Sure, assuming Bush maintains his lead through the court challenges, we'll have a president who lost the popular vote, which should be excellent from the standpoint of gridlock. However, Bush campaigned on his ability to "cross the aisle" and "bring people together." He's a "uniter, not a divider." Unfortunately, the only thing unity is good for in Washington, DC is passing more socialism.
If Gore had finally won, he would have been loathed by half the population. Unlike Clinton, Gore actually cares about his policies beyond how they will affect his popularity. That means Gore would have proposed legislation consistent with his big-government world view, which would have been shot down by the Republican Congress. An unpopular Gore would assure gridlock.
Bush, on the other hand, will likely tuck tail and run to the left when the criticism starts. We in Colorado have already seen what happens when a centrist Republican leader presides over a Republican legislature. Governor "Gun Control" Bill Owens strong-armed Republicans into voting for statist legislation like no Democrat could have done. Federally, Republicans will feel duty-bound to support proposals from Bush that would have earned contemptuous laughter if offered by Gore. Bush's proposals may not be quite as far-reaching as Gore's would have been, but they are much more likely to be passed into law.

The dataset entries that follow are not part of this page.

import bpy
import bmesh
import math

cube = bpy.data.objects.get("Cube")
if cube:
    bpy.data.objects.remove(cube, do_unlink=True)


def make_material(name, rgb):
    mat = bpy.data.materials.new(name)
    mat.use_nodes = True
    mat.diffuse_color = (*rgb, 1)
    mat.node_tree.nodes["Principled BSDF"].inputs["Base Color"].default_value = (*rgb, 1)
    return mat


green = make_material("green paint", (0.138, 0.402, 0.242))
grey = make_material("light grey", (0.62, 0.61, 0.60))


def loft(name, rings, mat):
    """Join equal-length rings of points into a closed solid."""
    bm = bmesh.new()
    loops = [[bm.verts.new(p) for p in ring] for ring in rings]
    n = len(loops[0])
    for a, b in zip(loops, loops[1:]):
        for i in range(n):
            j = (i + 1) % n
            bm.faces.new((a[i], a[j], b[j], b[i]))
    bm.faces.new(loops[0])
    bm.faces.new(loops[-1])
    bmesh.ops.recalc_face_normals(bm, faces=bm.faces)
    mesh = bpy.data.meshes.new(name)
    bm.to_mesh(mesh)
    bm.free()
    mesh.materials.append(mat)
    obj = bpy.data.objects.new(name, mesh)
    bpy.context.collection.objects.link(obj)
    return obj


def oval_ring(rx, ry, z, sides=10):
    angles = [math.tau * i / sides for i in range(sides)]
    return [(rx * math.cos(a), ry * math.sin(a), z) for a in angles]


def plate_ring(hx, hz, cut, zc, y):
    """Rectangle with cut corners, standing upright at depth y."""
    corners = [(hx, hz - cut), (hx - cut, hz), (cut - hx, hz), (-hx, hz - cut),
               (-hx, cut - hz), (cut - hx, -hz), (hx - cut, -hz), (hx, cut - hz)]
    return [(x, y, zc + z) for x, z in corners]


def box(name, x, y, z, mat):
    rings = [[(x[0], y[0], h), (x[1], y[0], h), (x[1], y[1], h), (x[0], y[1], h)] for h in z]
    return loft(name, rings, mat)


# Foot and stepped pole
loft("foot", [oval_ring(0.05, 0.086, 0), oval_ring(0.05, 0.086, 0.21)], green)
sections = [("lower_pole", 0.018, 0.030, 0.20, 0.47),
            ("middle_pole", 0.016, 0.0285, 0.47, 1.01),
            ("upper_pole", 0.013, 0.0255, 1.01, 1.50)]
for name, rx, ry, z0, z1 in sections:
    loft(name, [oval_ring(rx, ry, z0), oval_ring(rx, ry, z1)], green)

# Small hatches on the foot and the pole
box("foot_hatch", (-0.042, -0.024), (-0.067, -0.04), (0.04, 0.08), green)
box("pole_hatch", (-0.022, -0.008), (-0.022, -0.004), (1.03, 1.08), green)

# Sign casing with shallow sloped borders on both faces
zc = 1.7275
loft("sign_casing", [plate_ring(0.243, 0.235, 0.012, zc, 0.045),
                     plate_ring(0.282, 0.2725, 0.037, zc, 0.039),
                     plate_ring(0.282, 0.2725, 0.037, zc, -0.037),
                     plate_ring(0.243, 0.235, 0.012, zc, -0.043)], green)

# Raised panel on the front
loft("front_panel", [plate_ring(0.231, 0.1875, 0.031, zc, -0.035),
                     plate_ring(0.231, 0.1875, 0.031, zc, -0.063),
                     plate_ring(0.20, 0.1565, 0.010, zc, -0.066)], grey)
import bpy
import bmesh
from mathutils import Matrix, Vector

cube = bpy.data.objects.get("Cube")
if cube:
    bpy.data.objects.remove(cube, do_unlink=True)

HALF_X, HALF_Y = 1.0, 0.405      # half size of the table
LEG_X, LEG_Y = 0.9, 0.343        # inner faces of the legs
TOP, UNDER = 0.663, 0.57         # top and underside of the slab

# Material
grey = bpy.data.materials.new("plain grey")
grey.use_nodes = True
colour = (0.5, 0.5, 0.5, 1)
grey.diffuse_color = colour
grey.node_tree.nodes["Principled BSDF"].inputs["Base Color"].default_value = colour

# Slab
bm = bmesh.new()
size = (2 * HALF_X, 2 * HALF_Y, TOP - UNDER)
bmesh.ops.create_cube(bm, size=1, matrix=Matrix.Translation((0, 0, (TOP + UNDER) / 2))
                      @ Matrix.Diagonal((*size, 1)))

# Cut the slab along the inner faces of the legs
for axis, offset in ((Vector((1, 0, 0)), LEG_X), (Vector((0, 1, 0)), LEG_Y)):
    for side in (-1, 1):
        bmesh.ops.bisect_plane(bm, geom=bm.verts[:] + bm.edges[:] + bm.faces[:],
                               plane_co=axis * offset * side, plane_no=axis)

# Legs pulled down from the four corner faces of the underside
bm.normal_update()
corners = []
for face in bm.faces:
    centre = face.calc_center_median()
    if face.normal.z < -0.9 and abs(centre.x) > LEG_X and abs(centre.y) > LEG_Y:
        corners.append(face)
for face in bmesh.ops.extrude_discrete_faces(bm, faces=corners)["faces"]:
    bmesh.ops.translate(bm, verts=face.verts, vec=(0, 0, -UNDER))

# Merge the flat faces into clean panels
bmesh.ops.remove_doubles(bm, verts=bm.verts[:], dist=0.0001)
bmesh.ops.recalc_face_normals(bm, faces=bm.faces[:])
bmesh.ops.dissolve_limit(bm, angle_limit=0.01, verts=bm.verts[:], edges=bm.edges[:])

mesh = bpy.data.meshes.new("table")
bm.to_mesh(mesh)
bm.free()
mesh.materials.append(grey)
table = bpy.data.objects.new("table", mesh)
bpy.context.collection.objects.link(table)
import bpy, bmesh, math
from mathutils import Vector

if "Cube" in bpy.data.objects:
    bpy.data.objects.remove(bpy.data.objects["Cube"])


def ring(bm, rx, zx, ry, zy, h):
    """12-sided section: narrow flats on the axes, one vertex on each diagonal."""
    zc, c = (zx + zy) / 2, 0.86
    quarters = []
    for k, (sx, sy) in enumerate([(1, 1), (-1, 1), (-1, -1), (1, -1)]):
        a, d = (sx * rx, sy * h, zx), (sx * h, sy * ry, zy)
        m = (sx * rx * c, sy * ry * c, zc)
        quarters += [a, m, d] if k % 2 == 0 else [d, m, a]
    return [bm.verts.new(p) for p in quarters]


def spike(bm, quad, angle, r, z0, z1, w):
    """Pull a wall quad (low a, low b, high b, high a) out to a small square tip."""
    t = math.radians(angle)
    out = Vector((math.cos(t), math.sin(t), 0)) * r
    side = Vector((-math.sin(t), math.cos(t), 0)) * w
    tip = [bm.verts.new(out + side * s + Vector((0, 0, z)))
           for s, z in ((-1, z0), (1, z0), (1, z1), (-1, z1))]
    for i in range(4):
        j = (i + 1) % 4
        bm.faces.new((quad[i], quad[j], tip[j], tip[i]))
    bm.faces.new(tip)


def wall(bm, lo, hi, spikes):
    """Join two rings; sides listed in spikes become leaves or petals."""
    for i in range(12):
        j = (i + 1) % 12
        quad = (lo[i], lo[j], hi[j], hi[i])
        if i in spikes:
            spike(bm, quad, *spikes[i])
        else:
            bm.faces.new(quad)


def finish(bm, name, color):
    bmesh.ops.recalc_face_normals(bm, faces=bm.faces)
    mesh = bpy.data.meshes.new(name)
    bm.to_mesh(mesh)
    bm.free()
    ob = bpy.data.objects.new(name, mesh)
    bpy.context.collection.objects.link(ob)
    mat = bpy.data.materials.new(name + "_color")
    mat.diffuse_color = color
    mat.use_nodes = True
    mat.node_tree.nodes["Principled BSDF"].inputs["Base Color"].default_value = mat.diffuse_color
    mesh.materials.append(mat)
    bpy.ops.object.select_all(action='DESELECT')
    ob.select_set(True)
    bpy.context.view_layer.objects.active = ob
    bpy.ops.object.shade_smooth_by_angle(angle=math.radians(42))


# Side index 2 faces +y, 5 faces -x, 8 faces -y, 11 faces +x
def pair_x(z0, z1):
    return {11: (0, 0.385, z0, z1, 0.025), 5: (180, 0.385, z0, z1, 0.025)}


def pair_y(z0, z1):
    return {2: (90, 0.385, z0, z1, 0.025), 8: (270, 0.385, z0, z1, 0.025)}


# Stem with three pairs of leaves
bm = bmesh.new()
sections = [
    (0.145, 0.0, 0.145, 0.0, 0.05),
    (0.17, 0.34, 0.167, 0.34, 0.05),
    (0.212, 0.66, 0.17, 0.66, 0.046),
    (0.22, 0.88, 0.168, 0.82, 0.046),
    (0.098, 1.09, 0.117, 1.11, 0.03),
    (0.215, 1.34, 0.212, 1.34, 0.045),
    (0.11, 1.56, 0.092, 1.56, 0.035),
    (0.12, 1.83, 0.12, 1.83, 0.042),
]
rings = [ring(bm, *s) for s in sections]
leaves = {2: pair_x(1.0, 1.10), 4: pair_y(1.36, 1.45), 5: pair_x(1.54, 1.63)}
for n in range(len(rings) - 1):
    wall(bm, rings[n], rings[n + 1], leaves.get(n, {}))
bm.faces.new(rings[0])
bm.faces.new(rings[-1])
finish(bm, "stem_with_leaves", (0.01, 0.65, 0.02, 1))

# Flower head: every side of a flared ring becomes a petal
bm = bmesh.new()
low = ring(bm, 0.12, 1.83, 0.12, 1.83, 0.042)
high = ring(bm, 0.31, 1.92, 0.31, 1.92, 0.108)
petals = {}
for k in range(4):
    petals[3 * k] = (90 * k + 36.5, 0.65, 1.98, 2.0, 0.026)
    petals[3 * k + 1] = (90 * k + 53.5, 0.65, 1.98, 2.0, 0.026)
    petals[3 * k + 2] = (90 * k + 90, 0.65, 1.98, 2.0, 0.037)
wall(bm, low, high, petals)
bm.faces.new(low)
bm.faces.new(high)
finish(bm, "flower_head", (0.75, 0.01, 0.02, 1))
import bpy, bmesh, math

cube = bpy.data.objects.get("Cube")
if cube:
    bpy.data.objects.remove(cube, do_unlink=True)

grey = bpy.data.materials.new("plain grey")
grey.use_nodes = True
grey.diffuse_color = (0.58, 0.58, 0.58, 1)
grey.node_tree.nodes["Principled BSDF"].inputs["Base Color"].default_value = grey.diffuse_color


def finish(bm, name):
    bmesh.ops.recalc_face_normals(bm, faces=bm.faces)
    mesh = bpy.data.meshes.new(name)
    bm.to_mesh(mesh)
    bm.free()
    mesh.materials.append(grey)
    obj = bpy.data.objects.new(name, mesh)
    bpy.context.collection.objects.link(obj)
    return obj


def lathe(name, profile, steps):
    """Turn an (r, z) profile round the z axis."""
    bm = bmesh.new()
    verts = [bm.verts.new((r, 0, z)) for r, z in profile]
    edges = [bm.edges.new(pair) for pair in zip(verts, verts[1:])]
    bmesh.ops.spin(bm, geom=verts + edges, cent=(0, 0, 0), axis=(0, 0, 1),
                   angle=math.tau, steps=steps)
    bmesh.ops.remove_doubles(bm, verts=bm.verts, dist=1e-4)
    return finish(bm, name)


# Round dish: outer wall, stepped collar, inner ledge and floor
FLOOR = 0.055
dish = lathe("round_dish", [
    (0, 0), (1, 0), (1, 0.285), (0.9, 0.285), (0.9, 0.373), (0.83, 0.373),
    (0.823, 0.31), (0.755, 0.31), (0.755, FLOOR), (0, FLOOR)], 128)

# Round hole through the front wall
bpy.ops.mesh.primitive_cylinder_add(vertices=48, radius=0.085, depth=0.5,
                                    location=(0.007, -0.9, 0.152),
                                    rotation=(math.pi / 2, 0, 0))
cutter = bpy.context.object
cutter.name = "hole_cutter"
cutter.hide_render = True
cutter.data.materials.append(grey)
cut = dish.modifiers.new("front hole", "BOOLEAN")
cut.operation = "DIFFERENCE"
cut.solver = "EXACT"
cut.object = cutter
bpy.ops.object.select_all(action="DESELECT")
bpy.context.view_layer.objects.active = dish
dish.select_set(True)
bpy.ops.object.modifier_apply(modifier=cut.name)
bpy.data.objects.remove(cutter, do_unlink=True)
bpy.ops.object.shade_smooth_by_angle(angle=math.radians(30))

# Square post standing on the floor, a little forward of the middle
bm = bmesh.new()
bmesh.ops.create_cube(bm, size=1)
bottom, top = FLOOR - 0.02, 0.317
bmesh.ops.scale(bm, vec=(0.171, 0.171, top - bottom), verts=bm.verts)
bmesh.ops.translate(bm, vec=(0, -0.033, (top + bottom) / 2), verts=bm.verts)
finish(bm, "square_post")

To make matters worse, Bush is now widely perceived to be the victim of leftist lawyers and judges who are trying to steal the election for Gore. Indeed, I have heard from several sources the specter of "blood running in the streets" should Gore finally win. This kind of emotional investment in a demonstrably statist politician is unhealthy. I can already hear the apologists covering for Bush's big-government initiatives.
Even though Bush adopted the rhetoric of "smaller government," let us not forget that ALL of his proposals would make government bigger and more powerful. While it's true that the presidential election manifests a cultural rift in this country, Bush is only a proxy for the "give me liberty" side of that divide (much as Clinton is a proxy for feminism).
How does Bush want to expand federal control over our lives? Let us count the ways. Bush told the Denver Post that he wants universal Brady registration checks at gun shows. With the support of both Bush and Owens, the disarmament lobby had little difficulty persuading Colorado voters that expanded Brady checks are "reasonable." Even though Colorado law allows parents and educators to protect the children in their care with concealed handguns (though the right is highly restricted), Bush said he would prohibit the practice. In fact, the Democrats quoted Bush's support of more disarmament laws in their hit-mail pieces that won them control of the Colorado Senate.
In education, Bush wants to further federalize the industry. Bush also wants to hand control over part of the stock market to the federal government. Let's get something straight: we aren't "privatizing" Social Security if we're replacing it with mandatory savings accounts, regulated by the federal government, as Bush has called for.
Has anyone ever heard Bush try to give a Constitutional defense of his call for federalized gun control, education, and investment? Of course not -- because no such defense exists. I almost choked when I heard Al Gore talk about how much he respects the Constitution, but Bush is hardly a greater champion for the principles of limited government.
The best-case scenario for this election would have been for Bush to win the popular vote but Gore to win the electoral vote. Perhaps as good would be a Gore victory mired in legal wrangling and perceived to be fraudulent. A Bush victory given present circumstances is rife with danger. The freedom advocates who have taken to the streets in support of Bush may learn in a very intimate way the wisdom of those old words: Be careful what you wish for.